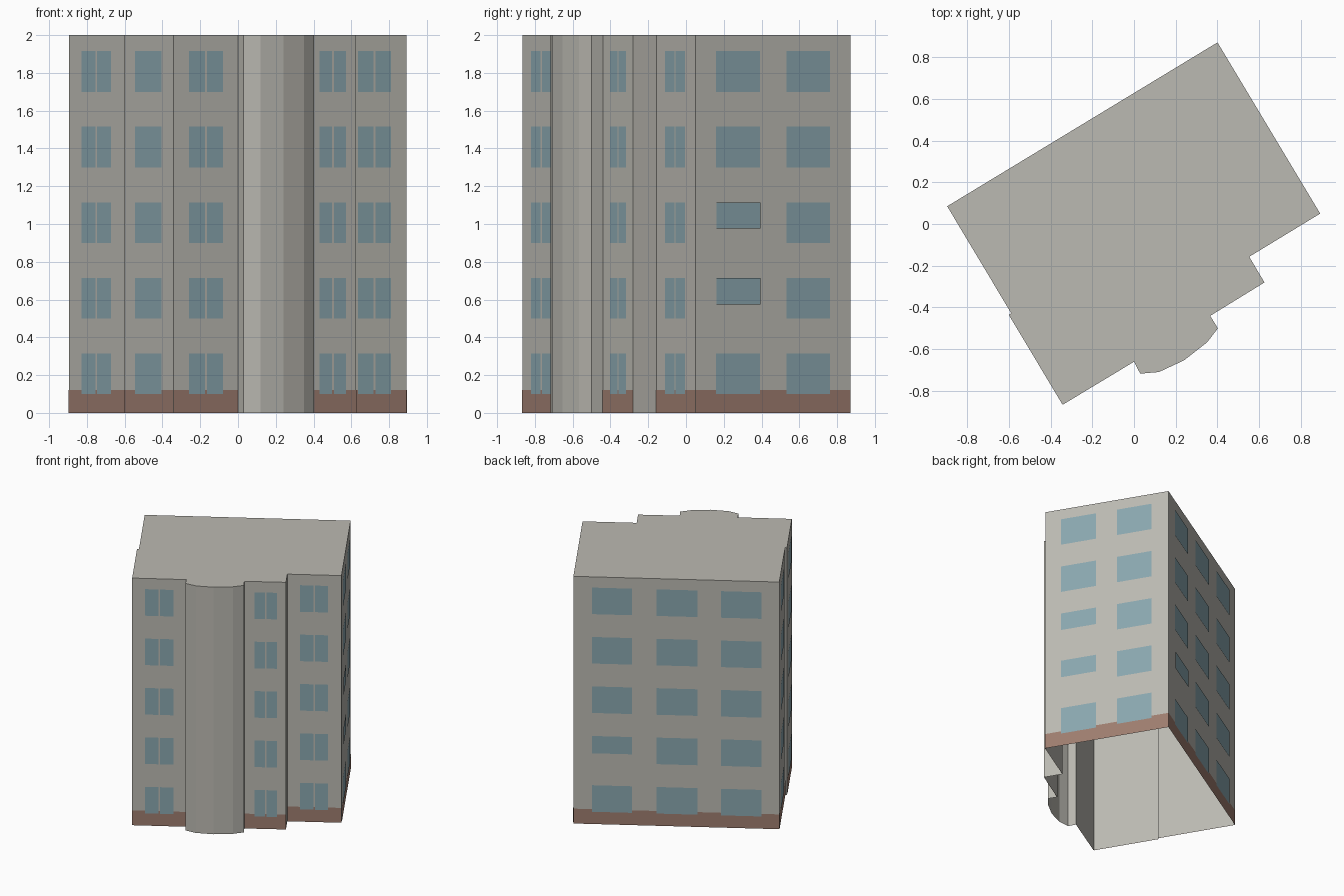
import bpy, bmesh
from mathutils import Vector

cube = bpy.data.objects.get("Cube")
if cube:
    bpy.data.objects.remove(cube)


def material(name, rgb):
    m = bpy.data.materials.new(name)
    m.use_nodes = True
    m.diffuse_color = (*rgb, 1)
    m.node_tree.nodes["Principled BSDF"].inputs["Base Color"].default_value = (*rgb, 1)
    return m


WALL = material("warm_grey_plaster", (0.50, 0.49, 0.445))
GLASS = material("blue_grey_glass", (0.255, 0.385, 0.43))
BASE = material("brown_plinth", (0.34, 0.205, 0.16))

HEIGHT = 2.0
PLINTH_TOP = 0.12
STOREYS = 5
PITCH = 0.4
SILL, HEAD = 0.10, 0.315


def finish(name, bm, mat):
    mesh = bpy.data.meshes.new(name)
    bm.to_mesh(mesh)
    bm.free()
    mesh.materials.append(mat)
    obj = bpy.data.objects.new(name, mesh)
    bpy.context.collection.objects.link(obj)
    return obj


def plate(bm, wall, t0, t1, z0, z1, out):
    """Flat panel lying just outside a wall, between fractions t0 and t1."""
    a, b = Vector(wall[0]), Vector(wall[1])
    d = b - a
    n = Vector((d.y, -d.x)).normalized() * out
    p, q = a + d * t0 + n, a + d * t1 + n
    bm.faces.new([bm.verts.new(c) for c in
                  ((*p, z0), (*q, z0), (*q, z1), (*p, z1))])


# Footprint, counter-clockwise from the left corner
left, back, right = (-0.895, 0.085), (0.40, 0.87), (0.892, 0.05)
left_in, left_out, front = (-0.588, -0.428), (-0.60, -0.435), (-0.342, -0.866)
bay_start, bay_end = (0.0, -0.66), (0.365, -0.44)
bay = [(0.03, -0.717), (0.12, -0.709), (0.24, -0.653), (0.35, -0.567), (0.402, -0.50)]
mid_end, step_in = (0.625, -0.28), (0.552, -0.157)
outline = [left, left_in, left_out, front, bay_start, *bay, bay_end,
           mid_end, step_in, right, back]

# Shell: outer walls and roof, open underneath
bm = bmesh.new()
low = [bm.verts.new((*p, 0)) for p in outline]
high = [bm.verts.new((*p, HEIGHT)) for p in outline]
for i in range(len(outline)):
    j = (i + 1) % len(outline)
    bm.faces.new((low[i], low[j], high[j], high[i]))
bm.faces.new(high)
finish("building_shell", bm, WALL)

# Walls: name, ends, window spans along the wall, whether each window is split
walls = [
    ("left_rear", (left, left_in), [(0.225, 0.74)], True),
    ("left_front", (left_out, front), [(0.23, 0.77)], False),
    ("front_left", (front, bay_start), [(0.235, 0.765)], True),
    ("front_middle", (bay_end, mid_end), [(0.25, 0.79)], True),
    ("front_right", (step_in, right), [(0.235, 0.755)], True),
    ("right_side", (right, back), [(0.13, 0.415), (0.585, 0.865)], False),
    ("back", (back, left), [(0.092, 0.286), (0.403, 0.602), (0.718, 0.913)], False),
]
# Half-open windows (wall, column, storey) show only their upper part
half_open = {("right_side", 0, 1), ("right_side", 0, 2), ("back", 0, 1)}

for name, ends, spans, split in walls:
    # Plinth strip
    bm = bmesh.new()
    plate(bm, ends, 0, 1, 0, PLINTH_TOP, 0.002)
    finish(name + "_plinth", bm, BASE)

    # Windows
    bm = bmesh.new()
    gap = 0.006 / (Vector(ends[1]) - Vector(ends[0])).length
    for col, (t0, t1) in enumerate(spans):
        mid = (t0 + t1) / 2
        panes = [(t0, mid - gap), (mid + gap, t1)] if split else [(t0, t1)]
        for storey in range(STOREYS):
            z0, z1 = SILL + PITCH * storey, HEAD + PITCH * storey
            out = 0.004
            if (name, col, storey) in half_open:
                z0, out = z1 - 0.14, 0.007
            for s, e in panes:
                plate(bm, ends, s, e, z0, z1, out)
    finish(name + "_windows", bm, GLASS)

===

▶ _What the exercise asks_
Above this task is a listing. Restate, word for word and with nothing added, the lines from the one with "bpy.context.collection.objects.link(obj)" through the one with "mid_end, step_in, right, back]".

▶ _Solution_
    bpy.context.collection.objects.link(obj)
    return obj


def plate(bm, wall, t0, t1, z0, z1, out):
    """Flat panel lying just outside a wall, between fractions t0 and t1."""
    a, b = Vector(wall[0]), Vector(wall[1])
    d = b - a
    n = Vector((d.y, -d.x)).normalized() * out
    p, q = a + d * t0 + n, a + d * t1 + n
    bm.faces.new([bm.verts.new(c) for c in
                  ((*p, z0), (*q, z0), (*q, z1), (*p, z1))])


# Footprint, counter-clockwise from the left corner
left, back, right = (-0.895, 0.085), (0.40, 0.87), (0.892, 0.05)
left_in, left_out, front = (-0.588, -0.428), (-0.60, -0.435), (-0.342, -0.866)
bay_start, bay_end = (0.0, -0.66), (0.365, -0.44)
bay = [(0.03, -0.717), (0.12, -0.709), (0.24, -0.653), (0.35, -0.567), (0.402, -0.50)]
mid_end, step_in = (0.625, -0.28), (0.552, -0.157)
outline = [left, left_in, left_out, front, bay_start, *bay, bay_end,
           mid_end, step_in, right, back]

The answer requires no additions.